‘We have got to stop it:’ $205.7M going toward Florida resources battling opioid crisis

DeSantis announces efforts to treat, prevent substance abuse

Gov. Ron DeSantis announces $205.7 million toward Florida resources battling opioid crisis (Copyright 2023 by WKMG ClickOrlando - All rights reserved.)

DESTIN, Fla. – Florida Gov. Ron DeSantis announced Friday that $205.7 million would go toward boosting resources in the state battling the opioid crisis.

The governor was joined by First Lady of Florida Casey DeSantis, Chief Financial Officer Jimmy Patronis, Department of Children and Families Secretary Shevaun Harris and Department of Health Deputy Secretary of Health Kenneth Scheppke.

“We’re always trying to figure out how can we do better, how can we get ahead of some of these problems, what could we be doing that others may not be doing but maybe something that we need to,” DeSantis said during a news conference in Destin.

[TRENDING: Become a News 6 Insider]

The money will be disbursed to the following areas:

  • $26.8 million to expand the CORE, Coordinated Opioid Recovery, network
  • $10.2 million to establish an office of opioid recovery
  • $39.4 million for prevention
  • $92.5 million for treatment
  • $25.3 million for recovery and peer support
  • $11.3 million to evaluate the data of the programs

The CORE network launched in August, providing streamlined resources for those battling addiction. The network started in 12 counties, including Brevard, Marion and Volusia counties, and will soon expand to include 17, the governor said.

“Since that time with the core network, we’ve serviced and evaluated 2,682 individuals for opioid use disorder. And the network has a retention rate of 70% and averages a relapse rate of 2%. So that’s pretty good,” he said.

Florida Gov. Ron DeSantis on Wednesday discussed the rollout and planned expansion of a multi-county opioid recovery network.

A woman who dealt with an opioid addiction spoke at the news conference to share her story.

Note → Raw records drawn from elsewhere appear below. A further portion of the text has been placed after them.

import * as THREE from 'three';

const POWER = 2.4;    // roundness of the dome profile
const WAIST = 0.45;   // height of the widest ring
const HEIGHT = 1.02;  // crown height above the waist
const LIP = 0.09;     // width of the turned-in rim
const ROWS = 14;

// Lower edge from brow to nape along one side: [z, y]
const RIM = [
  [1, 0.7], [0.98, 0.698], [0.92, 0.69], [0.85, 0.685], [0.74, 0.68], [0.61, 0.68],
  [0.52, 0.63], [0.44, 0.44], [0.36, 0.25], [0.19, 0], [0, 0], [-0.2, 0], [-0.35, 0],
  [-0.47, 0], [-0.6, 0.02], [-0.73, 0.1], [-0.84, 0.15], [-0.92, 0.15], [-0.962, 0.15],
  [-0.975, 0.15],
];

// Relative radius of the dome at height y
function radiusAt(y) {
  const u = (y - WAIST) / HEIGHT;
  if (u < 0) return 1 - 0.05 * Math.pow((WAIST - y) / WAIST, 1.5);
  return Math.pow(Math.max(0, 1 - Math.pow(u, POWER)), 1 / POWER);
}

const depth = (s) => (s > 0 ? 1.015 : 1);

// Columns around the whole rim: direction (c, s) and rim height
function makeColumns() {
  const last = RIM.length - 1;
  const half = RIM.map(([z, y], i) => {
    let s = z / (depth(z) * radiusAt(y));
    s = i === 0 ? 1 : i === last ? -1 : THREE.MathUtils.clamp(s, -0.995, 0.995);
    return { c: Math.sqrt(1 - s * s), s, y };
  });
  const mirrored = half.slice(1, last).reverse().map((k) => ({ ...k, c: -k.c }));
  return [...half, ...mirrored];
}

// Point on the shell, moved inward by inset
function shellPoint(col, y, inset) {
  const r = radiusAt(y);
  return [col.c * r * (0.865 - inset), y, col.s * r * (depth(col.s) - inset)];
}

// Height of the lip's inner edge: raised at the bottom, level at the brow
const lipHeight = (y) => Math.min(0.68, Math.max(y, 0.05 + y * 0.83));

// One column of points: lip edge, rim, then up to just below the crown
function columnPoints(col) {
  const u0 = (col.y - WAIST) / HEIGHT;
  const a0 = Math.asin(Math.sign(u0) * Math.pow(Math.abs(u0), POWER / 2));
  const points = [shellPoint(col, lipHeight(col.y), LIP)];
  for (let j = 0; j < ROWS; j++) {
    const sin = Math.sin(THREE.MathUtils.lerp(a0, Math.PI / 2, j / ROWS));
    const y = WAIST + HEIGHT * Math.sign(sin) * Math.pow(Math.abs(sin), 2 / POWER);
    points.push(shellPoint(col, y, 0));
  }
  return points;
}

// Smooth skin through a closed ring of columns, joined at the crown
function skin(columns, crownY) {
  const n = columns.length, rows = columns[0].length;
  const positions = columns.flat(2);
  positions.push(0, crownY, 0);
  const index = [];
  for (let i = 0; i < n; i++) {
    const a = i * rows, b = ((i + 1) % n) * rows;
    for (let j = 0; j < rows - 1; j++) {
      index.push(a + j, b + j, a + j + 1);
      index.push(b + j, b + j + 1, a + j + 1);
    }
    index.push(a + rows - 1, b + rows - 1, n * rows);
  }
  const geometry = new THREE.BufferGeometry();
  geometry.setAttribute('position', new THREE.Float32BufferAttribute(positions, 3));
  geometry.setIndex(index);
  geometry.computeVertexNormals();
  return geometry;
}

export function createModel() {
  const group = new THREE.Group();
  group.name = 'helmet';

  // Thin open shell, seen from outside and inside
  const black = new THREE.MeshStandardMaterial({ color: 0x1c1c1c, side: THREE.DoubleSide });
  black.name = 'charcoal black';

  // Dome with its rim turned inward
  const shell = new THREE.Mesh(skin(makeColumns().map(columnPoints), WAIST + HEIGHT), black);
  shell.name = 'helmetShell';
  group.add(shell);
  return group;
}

“I had a disease that wanted me dead but it will settle for miserable and it definitely made me miserable,” she said. “... I got in the program, and I did the work that was laid in front of me. And one day at a time, my life started to change.”

Another woman spoke of the grief she feels after her daughter died of an overdose. She said her daughter died in March 2021 after taking something that had fentanyl she received from a friend.

“She was quite the kid, quite the kid. She was helpful. She was honest. She was a good person. This drug crisis does not discriminate. It does not discriminate. We have got to stop it. We have got to stop it from killing our children,” she said tearfully.

Casey DeSantis reiterated the need for education and said her substance abuse campaign, The Facts, Your Future, aims to empower children with knowledge.

“We really need to communicate to these children and these kids in school, the real-world ramifications of their actions. And so that’s why we launched back in 2019 The Facts, Your Future. It’s like Just Say No, but it’s really just say no, and here’s why,” she said.

DeSantis said the $205.7 million comes from a settlement agreement Florida is receiving from pharmaceutical companies.

“This is billions and billions of dollars in settlement money because these were companies that knew that these were very highly-addictive medications. And they put that out there without really doing what they needed to do to protect consumers and so a lot of people got hooked on those as a result and it did a lot of damage to our society. And it cost many, many lives,” he said.

Get today’s headlines in minutes with Your Florida Daily:

About the Author:

Brenda Argueta is a digital journalist who joined ClickOrlando.com in March 2021. She graduated from UCF and returned to Central Florida after working in Colorado.